"I gave it a whirl, put my head down and went as hard as I could," said Hamilton, who motored away from the chasing group into Liege, and kept his lead all the way up the two kilometre finishing climb to Ans.
Although the race was played out differently before that, Hamilton's late move was very similar to Alexandre Vinokourov's win in the Amstel Gold Race last week. Hamilton looked more stunned than exhausted when he crossed the line in Ans, but he once again proved the bike racing adage that the strongest rider does not always win the race.
How it unfolded
Under threatening grey skies and cool, windy conditions, the colourful peloton left Liège's Place Saint Lambert at 9:45am for its annual out and back journey to Bastogne. Despite a stiff headwind on the way out, the riders averaged 42.5 km/h in the first hour before four riders attacked: Victor Hugo Peña (US Postal-Berry Floor), Martin Elmiger (Phonak), Benoît Vaugrenard (FDJeux.com) and Marco Pinotti (Lampre). This quartet quickly established itself at the front, and by Bastogne (98.5 km) had an advantage of around three minutes to a chasing group of three (Marc Streel, Kurt Van De Wouwer and Michel Vanhaecke) and 9'45 to the still massive peloton.
Once they hit Bastogne and began the return journey and the tailwind, the bunch began to pick up the pace, led by the Saeco team. The three man chasing group could get no closer than 1'50, and all the breakaways were eventually absorbed by the peloton just after the Côte de Wanne at 165 km. Four riders immediately countered: Mario Aerts (Telekom), Alexandre Shefer (Saeco), Marcos Serrano (ONCE), and Unai Etxebarria (Euskaltel), but were recaptured by a fast moving but dwindling peloton at the summit of the Côte du Rosier (km 194).
Tyler takes off
Photo: © Jeff Tse
A more significant move came from Axel Merckx (Lotto-Domo), who took Gerrit Glomser and Igor Astarloa (Saeco), Cristian Moreni (Alessio), Angel Vicioso (ONCE) and Fabian Wegmann (Gerolsteiner) with him. On the key climb of the Côte de la Redoute with 35 km to go, Merckx, Vicioso, Moreni and Astarloa dropped their companions, and held a 48 second gap on the group with the next favourites, including Armstrong, Hamilton and Boogerd.
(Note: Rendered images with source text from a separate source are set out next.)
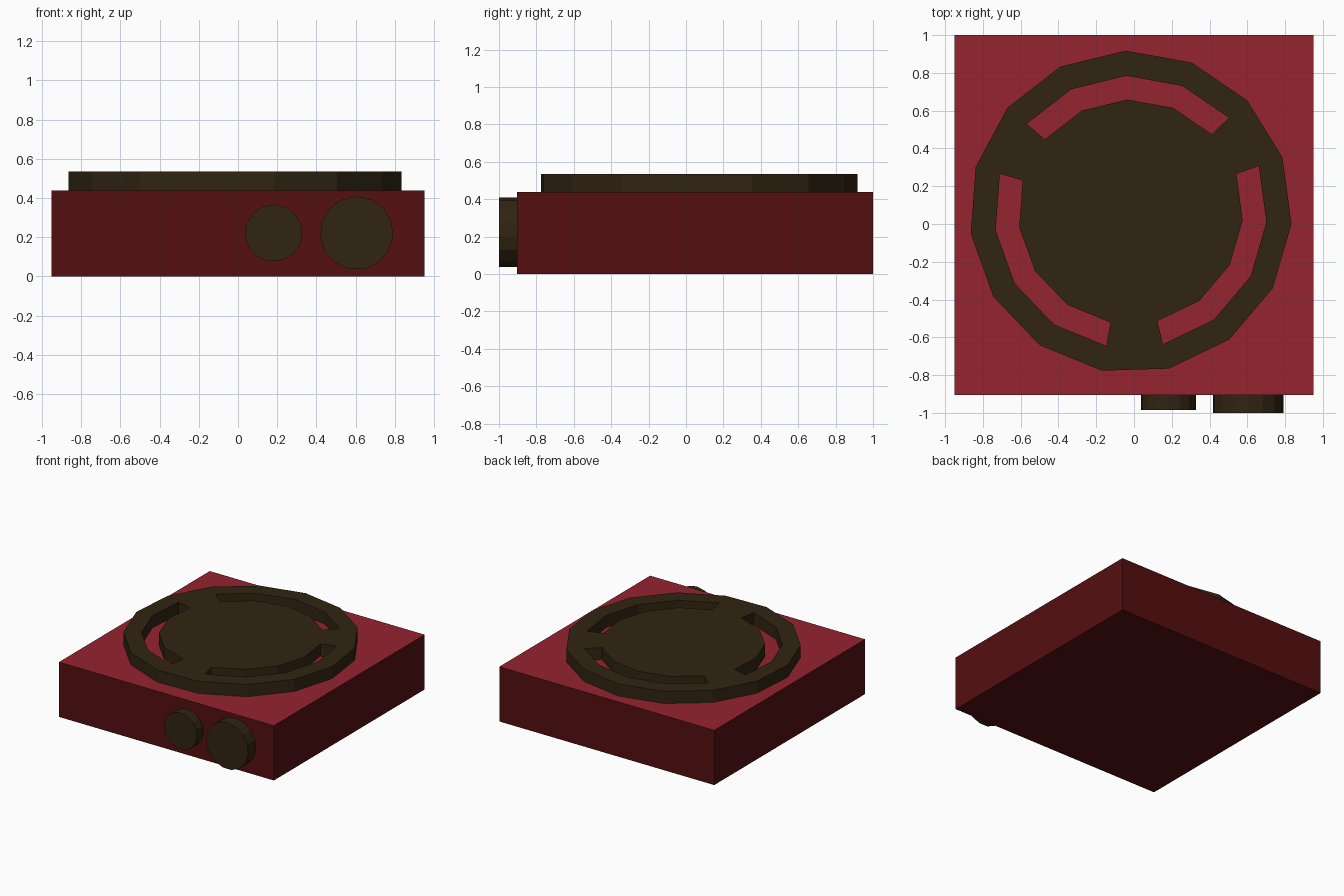
import bpy, bmesh, math
from mathutils import Matrix, Vector

if "Cube" in bpy.data.objects:
    bpy.data.objects.remove(bpy.data.objects["Cube"])

SIDES = 15
START = math.radians(91.74)


def material(name, rgb):
    m = bpy.data.materials.new(name)
    m.diffuse_color = (*rgb, 1)
    m.use_nodes = True
    m.node_tree.nodes["Principled BSDF"].inputs["Base Color"].default_value = m.diffuse_color
    return m


bright_red = material("bright_red", (0.30, 0.017, 0.029))
dark_red = material("dark_red", (0.091, 0.0048, 0.0052))
dark_brown = material("dark_brown", (0.030, 0.018, 0.0062))


def finish(bm, name, mats):
    bmesh.ops.recalc_face_normals(bm, faces=bm.faces)
    me = bpy.data.meshes.new(name)
    bm.to_mesh(me)
    bm.free()
    for m in mats:
        me.materials.append(m)
    ob = bpy.data.objects.new(name, me)
    bpy.context.collection.objects.link(ob)
    return ob


# Box body: dark sides, bright top
bm = bmesh.new()
bmesh.ops.create_cube(bm, size=1, matrix=Matrix.Translation((0, 0.048, 0.219))
                      @ Matrix.Diagonal((1.9, 1.904, 0.438, 1)))
body = finish(bm, "body", [dark_red, bright_red])
for p in body.data.polygons:
    p.material_index = 1 if p.normal.z > 0.5 else 0

# Round plate with three curved slots (every fifth segment is a bridge)
bm = bmesh.new()
base, top = 0.436, 0.535
rings = []
for r in (0.595, 0.721, 0.854):
    rings.append([bm.verts.new((-0.018 + r * math.cos(START + i * math.tau / SIDES),
                                0.064 + r * math.sin(START + i * math.tau / SIDES), base))
                  for i in range(SIDES)])
bm.faces.new(rings[0])
for k in range(2):
    for i in range(SIDES):
        if k == 1 or i % 5 == 2:
            j = (i + 1) % SIDES
            bm.faces.new((rings[k][i], rings[k + 1][i], rings[k + 1][j], rings[k][j]))
ext = bmesh.ops.extrude_face_region(bm, geom=bm.faces[:])
bmesh.ops.translate(bm, vec=Vector((0, 0, top - base)),
                    verts=[v for v in ext["geom"] if isinstance(v, bmesh.types.BMVert)])
finish(bm, "slotted_plate", [dark_brown])


# Front knobs
def knob(name, x, r, front):
    bm = bmesh.new()
    back = -0.89
    bmesh.ops.create_cone(bm, cap_ends=True, segments=SIDES, radius1=r, radius2=r,
                          depth=back - front,
                          matrix=Matrix.Translation((x, (front + back) / 2, 0.221))
                          @ Matrix.Rotation(math.pi / 2, 4, 'X'))
    finish(bm, name, [dark_brown])


knob("small_knob", 0.182, 0.146, -0.985)
knob("large_knob", 0.605, 0.187, -1.0)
With 25 kilometres to go, it was Merckx attacking solo, but he was caught by an important group: Lance Armstrong, Alexandr Shefer, Michele Bartoli and Samuel Sanchez. On the Côte de Sart-Tilman with 16 km to go, Armstrong attacked repeatedly, dropping Bartoli and Merckx. The three men had 30 seconds on the next group of riders, and it seemed as though that was the race. But behind them there was a regrouping of sorts, and Hamilton's teammates drove the group hard to the base of the Côte de Saint-Nicolas with 6 km to go, putting an end to Armstrong's promising move.
The leaders were strung out on the ten percent grade of the climb, but no-one could get a gap at the top. Dutch favourite Michael Boogerd played his cards over the top with a solo move on the descent into Liege. But he was chased down by the group, with Euskaltel's Iban Mayo and Samuel Sanchez doing most of the work.
Mayo and Boogerd
Photo: © Elmar Krings
It was then that Hamilton saw his chance, attacking with three kilometres to go just before the final uphill to Ans. Hamilton went, the others watched, and the race was over. Hamilton's strength carried him swiftly over the final few kilometres, although he was only confident that he had a sufficient gap when he got to the final corner with 300m to go. The win was his, while Iban Mayo proved to be the strongest of the chase group in taking second, in front of Michael Boogerd, who added another World Cup podium finish to his palmares.
Speaking of the World Cup, today it was almost impossible for anyone to remove the jersey from Peter van Petegem's shoulders. The Lotto-Domo man did not have a great day, and was off the back of the bunch on the Côte du Rosier, only to abandon at the second feed zone a few kilometres later. A tired Van Petegem explained that he just didn't have enough strength today, and will now rest for some time before beginning his build up for the second half of the season in August. The World Cup is still wide open, with Michael Boogerd now on 140 points behind Van Petegem. But at least until the HEW Cyclassics on August 3, Peter Van Petegem remains the World Cup leader.